Data excerpts:
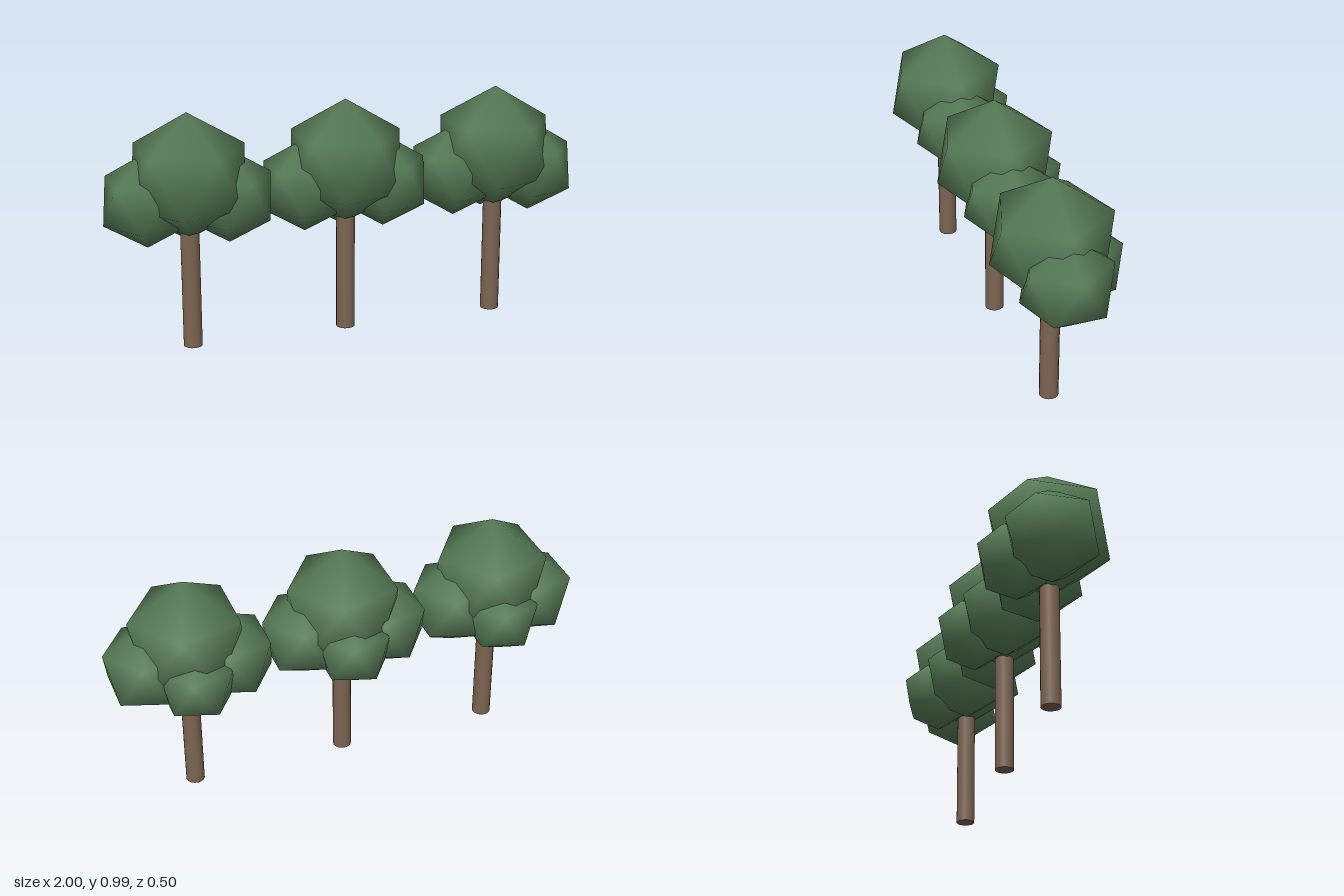
import * as THREE from 'three';

const leafMaterial = new THREE.MeshStandardMaterial({ color: 0x557a55 });
const barkMaterial = new THREE.MeshStandardMaterial({ color: 0x7d6552 });

// Unit icosahedron standing on a vertex, with shared vertices for smooth shading
function makeClumpGeometry() {
  const ringY = 1 / Math.sqrt(5), ringR = 2 * ringY;
  const points = [0, 1, 0, 0, -1, 0];
  const faces = [];
  for (let i = 0; i < 5; i++) {
    const a = (i * 2 * Math.PI) / 5, b = a + Math.PI / 5;
    points.push(ringR * Math.cos(a), ringY, -ringR * Math.sin(a));
    points.push(ringR * Math.cos(b), -ringY, -ringR * Math.sin(b));
    const j = (i + 1) % 5;
    const u = 2 + 2 * i, l = u + 1, u2 = 2 + 2 * j, l2 = u2 + 1;
    faces.push(0, u, u2, u, l, u2, l, l2, u2, 1, l2, l);
  }
  const geometry = new THREE.BufferGeometry();
  geometry.setAttribute('position', new THREE.Float32BufferAttribute(points, 3));
  geometry.setIndex(faces);
  geometry.computeVertexNormals();
  return geometry;
}

// Foliage clumps: name, radius, centre
const clumps = [
  ['mainCrown', 0.262, [0, 0.725, 0.025]],
  ['leftClump', 0.197, [0.165, 0.627, 0.025]],
  ['rightClump', 0.197, [-0.165, 0.627, -0.012]],
  ['backClump', 0.17, [0, 0.597, -0.103]],
];

export function createModel() {
  const model = new THREE.Group();
  model.name = 'treeRow';
  const clumpGeometry = makeClumpGeometry();
  const trunkHeight = 0.62;
  const trunkGeometry = new THREE.CylinderGeometry(0.039, 0.039, trunkHeight, 16);

  // Three identical trees in a row
  for (let i = -1; i <= 1; i++) {
    const tree = new THREE.Group();
    tree.name = 'tree';
    tree.position.x = i * 0.66;

    const trunk = new THREE.Mesh(trunkGeometry, barkMaterial);
    trunk.name = 'trunk';
    trunk.position.set(0, trunkHeight / 2, 0.025);
    tree.add(trunk);

    for (const [name, radius, centre] of clumps) {
      const clump = new THREE.Mesh(clumpGeometry, leafMaterial);
      clump.name = name;
      clump.scale.setScalar(radius);
      clump.position.set(...centre);
      tree.add(clump);
    }
    model.add(tree);
  }
  return model;
}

◆ **WHAT NEEDS TO BE DONE**:
Determine how many lines of the entries above carry the string "ringR", and give that number alone.

◆ **COMPLETED EXERCISE**:
3